Is homosexuality a sin? Is it really an abomination? And, how should parents handle the news of their children being gay? This Oscar-shortlisted documentary seeks to answer those questions, and more.
What filmmaker Daniel Karslake does is introduce us to five families that to answer those questions for themselves. How Karslake does it is that he simply lets those families tell their stories.
Karslake takes us into the homes of the Robinsons in Kentucky, the Poteats in North Carolina, the Reitans in Minnesota, the Gephardts in Washington, DC, and the Wallners in Arkansas. All of them are of different sizes and denominations, but all share a highly religious background, and each has a homosexual child.
Karslake gets not only the parents to express their experiences and feelings from the time of that child's birth to that of their learning about his or her homosexuality. He also gets the gay children to open up and relate their experiences and emotions. What we get is the conflict that has occurred in many homes all across America.
You hear from parents like David Poteats, an African-American minister in a small town just outside Greensboro, N.C., who says, "God please, don't let my son grow up to be a faggot and my daughter a slut..."
Karslake shows you interviews from Anita Bryant, the singer-turned-political activist, soundbites from Dr. James Dobson, as well as video from protestors like the Westboro Baptist Church, a radical religious group that blames all of America's ills on its acceptance and tolerance of gay people.
Karslake shows Bible verses like those from Paul's Epistle to the Romans and Leviticus 20:13, which reads, "If a man lies with a man as one lies with a woman, both of them have done what is detestable. They must be put to death."
Now, much of the Book of Leviticus is ascribed to Moses, but Moses also delivered more writings, some that read, "Thou Shalt Not Kill." So, how on one hand can Moses say don't kill, but on the other hand can he say it is all right to kill gay people?

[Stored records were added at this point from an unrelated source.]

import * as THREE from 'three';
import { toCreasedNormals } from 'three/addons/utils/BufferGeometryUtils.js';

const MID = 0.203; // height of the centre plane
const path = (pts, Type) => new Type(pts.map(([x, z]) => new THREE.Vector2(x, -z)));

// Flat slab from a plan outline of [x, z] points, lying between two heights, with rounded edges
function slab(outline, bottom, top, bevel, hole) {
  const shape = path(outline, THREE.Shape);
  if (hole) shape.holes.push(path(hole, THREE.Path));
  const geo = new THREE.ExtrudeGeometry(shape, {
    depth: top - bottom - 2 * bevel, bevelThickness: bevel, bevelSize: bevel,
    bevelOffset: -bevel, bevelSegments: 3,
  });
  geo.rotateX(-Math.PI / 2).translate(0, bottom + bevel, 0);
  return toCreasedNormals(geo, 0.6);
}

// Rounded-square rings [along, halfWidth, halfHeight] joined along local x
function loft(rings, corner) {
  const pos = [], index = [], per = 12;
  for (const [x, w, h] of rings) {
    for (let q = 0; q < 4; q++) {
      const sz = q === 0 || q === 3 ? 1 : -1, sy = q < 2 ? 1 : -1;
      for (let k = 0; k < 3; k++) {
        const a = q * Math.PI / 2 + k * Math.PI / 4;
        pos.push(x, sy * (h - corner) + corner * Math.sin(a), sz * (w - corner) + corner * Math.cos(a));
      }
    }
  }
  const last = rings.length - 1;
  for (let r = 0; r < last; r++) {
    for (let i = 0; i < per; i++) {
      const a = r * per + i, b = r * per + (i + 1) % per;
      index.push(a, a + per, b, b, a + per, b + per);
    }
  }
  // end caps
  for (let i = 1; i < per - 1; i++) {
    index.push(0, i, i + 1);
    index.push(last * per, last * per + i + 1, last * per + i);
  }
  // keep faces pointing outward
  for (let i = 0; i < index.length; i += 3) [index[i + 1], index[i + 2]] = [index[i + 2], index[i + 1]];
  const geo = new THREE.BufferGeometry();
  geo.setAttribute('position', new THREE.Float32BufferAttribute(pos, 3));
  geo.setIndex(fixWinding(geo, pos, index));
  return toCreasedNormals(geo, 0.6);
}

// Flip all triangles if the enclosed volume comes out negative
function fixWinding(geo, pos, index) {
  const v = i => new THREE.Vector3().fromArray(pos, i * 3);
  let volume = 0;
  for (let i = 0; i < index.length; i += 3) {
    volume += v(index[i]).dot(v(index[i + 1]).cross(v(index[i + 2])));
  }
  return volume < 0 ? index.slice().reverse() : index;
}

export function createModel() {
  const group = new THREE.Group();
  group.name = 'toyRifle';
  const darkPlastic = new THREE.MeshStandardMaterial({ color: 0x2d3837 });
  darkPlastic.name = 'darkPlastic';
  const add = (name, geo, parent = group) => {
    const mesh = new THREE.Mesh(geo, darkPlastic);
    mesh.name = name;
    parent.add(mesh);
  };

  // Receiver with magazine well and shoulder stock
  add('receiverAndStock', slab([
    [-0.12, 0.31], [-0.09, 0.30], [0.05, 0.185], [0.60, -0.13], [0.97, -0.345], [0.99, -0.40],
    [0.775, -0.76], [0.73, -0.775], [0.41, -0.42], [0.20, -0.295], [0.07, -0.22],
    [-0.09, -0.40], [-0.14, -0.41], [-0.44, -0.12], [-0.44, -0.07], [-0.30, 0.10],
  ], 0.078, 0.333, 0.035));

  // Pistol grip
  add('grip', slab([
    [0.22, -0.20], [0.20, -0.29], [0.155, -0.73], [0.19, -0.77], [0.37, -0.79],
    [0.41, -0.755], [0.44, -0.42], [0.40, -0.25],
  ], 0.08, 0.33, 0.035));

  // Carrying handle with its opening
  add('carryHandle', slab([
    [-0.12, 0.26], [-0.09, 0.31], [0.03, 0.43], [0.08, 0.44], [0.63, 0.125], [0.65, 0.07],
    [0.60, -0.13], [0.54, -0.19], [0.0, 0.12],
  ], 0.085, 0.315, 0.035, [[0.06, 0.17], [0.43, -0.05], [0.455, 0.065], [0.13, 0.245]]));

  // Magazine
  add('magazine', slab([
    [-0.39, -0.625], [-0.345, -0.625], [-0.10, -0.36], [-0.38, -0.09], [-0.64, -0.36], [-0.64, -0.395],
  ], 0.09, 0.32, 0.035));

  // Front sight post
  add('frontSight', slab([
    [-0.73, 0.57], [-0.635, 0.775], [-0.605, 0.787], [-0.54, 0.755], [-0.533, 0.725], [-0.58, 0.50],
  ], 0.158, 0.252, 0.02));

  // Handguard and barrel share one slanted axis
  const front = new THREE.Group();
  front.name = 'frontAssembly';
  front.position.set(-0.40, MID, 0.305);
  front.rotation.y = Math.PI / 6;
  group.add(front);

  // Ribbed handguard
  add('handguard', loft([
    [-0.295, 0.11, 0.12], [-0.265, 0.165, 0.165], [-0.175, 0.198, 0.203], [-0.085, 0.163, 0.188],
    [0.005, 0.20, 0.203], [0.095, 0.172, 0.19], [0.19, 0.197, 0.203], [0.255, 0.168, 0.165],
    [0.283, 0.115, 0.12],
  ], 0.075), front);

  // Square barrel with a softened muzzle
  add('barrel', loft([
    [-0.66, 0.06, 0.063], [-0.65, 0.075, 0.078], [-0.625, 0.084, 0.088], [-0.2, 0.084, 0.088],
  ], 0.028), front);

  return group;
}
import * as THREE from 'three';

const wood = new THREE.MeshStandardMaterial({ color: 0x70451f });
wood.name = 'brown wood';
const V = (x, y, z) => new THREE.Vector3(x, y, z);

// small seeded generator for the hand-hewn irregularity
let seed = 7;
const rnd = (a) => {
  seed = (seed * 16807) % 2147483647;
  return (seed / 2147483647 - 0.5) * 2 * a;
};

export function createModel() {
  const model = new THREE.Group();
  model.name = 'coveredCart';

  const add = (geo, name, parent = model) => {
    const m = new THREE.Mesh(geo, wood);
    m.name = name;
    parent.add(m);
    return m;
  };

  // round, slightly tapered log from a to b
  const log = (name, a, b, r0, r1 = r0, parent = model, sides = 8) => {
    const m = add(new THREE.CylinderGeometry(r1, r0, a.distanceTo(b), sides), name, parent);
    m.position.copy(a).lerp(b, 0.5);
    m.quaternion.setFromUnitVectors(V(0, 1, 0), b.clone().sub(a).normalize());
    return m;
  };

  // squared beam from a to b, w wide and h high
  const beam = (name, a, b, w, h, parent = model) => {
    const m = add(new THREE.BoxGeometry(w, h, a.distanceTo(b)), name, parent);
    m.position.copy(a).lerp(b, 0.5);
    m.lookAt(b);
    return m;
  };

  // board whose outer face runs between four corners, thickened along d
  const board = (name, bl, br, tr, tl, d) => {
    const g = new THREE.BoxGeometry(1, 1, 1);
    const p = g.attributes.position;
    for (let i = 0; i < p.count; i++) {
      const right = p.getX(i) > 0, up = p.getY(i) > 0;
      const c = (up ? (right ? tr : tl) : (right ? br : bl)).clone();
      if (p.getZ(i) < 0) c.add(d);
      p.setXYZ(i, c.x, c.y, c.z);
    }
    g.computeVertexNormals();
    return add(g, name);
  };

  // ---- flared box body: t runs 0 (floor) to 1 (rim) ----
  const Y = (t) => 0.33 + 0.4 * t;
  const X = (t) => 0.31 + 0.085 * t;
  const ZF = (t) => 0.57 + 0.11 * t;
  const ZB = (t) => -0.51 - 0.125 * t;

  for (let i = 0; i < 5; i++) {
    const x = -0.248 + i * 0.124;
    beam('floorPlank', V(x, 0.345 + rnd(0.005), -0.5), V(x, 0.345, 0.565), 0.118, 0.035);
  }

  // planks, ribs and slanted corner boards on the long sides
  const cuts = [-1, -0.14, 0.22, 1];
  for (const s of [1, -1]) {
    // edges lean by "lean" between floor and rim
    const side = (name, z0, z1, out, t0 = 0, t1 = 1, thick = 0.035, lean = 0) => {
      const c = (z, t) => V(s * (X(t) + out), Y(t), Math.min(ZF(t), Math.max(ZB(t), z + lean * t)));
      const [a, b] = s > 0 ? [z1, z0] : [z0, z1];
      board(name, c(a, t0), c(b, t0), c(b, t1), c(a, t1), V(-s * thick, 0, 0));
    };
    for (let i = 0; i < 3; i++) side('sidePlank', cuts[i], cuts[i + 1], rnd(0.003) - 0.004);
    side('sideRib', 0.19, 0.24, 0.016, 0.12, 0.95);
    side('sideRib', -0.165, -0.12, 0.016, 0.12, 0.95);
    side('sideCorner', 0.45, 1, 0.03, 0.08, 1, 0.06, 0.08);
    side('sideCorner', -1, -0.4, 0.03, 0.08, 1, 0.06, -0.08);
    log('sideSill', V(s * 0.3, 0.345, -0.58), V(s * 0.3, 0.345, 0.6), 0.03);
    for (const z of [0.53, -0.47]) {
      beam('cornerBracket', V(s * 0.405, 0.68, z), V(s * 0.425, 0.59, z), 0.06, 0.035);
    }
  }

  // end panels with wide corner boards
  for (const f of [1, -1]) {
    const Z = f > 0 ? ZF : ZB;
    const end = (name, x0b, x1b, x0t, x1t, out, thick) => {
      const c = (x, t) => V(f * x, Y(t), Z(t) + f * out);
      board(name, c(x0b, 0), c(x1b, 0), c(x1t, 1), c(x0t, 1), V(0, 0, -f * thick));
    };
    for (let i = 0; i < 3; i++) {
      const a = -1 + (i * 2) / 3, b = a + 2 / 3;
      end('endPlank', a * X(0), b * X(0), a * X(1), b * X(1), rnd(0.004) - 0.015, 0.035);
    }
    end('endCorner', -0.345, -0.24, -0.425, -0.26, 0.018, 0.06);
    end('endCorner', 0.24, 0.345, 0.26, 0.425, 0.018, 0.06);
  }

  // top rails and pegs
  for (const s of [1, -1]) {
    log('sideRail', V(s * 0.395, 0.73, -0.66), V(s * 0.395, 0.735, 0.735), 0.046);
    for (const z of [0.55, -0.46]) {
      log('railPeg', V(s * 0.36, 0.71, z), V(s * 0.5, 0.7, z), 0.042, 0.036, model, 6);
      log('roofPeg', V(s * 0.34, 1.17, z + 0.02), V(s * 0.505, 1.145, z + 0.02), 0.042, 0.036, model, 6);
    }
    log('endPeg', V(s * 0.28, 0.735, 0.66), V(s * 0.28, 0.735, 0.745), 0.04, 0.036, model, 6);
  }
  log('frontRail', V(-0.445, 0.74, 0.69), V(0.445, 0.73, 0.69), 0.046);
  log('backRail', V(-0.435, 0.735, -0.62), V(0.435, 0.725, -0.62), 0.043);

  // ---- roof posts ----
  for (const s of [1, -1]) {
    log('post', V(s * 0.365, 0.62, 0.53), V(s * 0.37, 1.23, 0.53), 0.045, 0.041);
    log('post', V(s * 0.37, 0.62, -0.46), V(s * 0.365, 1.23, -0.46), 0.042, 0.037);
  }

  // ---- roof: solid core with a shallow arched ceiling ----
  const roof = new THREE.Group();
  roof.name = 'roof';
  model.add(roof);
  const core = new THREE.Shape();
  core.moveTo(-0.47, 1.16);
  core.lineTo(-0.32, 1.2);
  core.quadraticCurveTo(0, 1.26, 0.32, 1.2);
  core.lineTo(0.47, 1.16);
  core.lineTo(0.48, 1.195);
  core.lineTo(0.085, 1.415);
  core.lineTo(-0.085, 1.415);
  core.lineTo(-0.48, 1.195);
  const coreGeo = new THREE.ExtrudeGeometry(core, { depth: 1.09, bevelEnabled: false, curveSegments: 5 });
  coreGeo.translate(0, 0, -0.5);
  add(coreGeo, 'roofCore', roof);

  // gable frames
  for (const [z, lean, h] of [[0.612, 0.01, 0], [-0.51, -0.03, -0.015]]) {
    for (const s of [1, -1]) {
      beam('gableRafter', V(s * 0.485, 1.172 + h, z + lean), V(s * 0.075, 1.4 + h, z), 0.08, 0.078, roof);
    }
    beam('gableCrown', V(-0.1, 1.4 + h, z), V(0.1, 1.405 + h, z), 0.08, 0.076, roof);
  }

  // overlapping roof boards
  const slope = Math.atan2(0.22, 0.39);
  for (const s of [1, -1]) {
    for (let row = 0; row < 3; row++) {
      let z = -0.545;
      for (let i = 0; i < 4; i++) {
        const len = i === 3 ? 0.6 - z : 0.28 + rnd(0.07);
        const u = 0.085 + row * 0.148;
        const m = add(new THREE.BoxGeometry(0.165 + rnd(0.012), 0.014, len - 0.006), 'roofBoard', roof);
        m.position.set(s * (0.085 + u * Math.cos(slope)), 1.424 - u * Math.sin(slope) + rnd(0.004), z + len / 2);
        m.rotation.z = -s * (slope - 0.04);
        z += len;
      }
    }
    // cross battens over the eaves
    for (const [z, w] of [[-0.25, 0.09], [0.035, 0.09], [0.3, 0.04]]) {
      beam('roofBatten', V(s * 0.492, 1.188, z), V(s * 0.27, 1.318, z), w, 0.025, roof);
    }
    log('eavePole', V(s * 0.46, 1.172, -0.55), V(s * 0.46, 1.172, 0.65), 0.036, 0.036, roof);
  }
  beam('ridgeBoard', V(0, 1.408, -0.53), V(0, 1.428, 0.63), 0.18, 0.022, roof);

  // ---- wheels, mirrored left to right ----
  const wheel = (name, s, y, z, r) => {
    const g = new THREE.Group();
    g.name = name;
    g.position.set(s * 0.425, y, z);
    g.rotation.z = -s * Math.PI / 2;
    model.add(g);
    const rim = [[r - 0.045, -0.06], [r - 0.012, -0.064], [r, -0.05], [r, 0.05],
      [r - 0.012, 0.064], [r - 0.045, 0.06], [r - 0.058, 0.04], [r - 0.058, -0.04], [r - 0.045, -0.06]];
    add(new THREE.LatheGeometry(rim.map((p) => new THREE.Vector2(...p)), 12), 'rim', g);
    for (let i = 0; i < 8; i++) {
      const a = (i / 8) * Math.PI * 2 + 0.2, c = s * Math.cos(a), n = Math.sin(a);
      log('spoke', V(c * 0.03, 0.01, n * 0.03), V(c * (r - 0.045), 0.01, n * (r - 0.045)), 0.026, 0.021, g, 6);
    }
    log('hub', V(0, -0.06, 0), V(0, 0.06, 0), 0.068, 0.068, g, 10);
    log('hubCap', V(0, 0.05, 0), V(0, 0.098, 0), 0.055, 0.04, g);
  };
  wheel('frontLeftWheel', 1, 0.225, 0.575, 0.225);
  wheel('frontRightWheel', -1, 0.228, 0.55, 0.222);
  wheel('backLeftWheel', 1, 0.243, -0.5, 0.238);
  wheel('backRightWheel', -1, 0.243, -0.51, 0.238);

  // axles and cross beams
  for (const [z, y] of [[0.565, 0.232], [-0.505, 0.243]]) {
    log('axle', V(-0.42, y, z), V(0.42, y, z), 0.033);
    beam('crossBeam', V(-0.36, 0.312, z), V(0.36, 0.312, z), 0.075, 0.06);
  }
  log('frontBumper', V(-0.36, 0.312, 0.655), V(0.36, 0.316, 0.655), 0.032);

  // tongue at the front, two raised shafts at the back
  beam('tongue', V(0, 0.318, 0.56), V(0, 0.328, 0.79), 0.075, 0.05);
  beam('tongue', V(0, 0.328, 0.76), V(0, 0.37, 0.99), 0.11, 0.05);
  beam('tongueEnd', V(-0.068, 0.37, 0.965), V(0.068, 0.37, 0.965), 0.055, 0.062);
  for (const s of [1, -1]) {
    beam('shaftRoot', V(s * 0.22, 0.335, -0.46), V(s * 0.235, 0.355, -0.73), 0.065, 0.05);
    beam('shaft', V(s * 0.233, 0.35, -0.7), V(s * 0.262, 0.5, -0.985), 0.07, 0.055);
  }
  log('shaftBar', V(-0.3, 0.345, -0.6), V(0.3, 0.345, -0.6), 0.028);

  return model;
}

This glaring contradiction, as well as many others, are not pointed out by Karslake. Instead, Karslake brings in people like the Rev. Peter J. Gomes, a 65-year-old preacher at Harvard University's Divinity School who, as a lifelong Republican, offered prayers at the inaugurals of both President Reagan and President George H.W. Bush, and Desmond Tutu, the 76-year-old Archbishop of South Africa and Nobel Peace Prize winner.
Karslake offers no narration from himself. He merely lets the archbishop and the various, highly-respected reverends explain why they believe homosexuality is not a sin nor an abomination. In fact, Reverend Dr. Laurence C. Keene of the Disciples of Christ Church, a former Biblical literalist, says, that "it is the struggle to understand context, and language, and culture, and custom..." that confuses people about this issue of homosexuality and Christianity.
The Rev. Irene Monroe of the Harvard Divinity School, similarly, makes the point that "You and I can read the same passage and get a different interpretation." She says that it's been the interpretation of the Bible by the wrong people for too long that has propelled homophobia as well as a lot of other prejudices and discriminations unfairly.
She, along with many other preachers and theologians in this film, go over verse by verse and analyze how easily people have gotten wrong and preached things that aren't there in the text, but that have merely been interpreted to fit some agenda.
But, all of this is just the sidedish. The main meal comes from Karslake's interviews and his following of the lives of the five families, especially that of the Reitans who discuss the homophobia that they faced not only from within but also from around.
A couple of families even talk about their embracing of Dr. James Dobson's Focus on the Family messages. Dobson who is an author and radio commentator called homosexuality a "preventable disorder." Many of the families here struggle with that notion, as well as their own fears. Hearing what they went through, however, is way more powerful that any evidence you could get from theologians or even a Nobel Prize-winning archbishop.
Five Stars out of Five
Unrated but for mature audiences
Running Time: 1 hr. and 35 mins.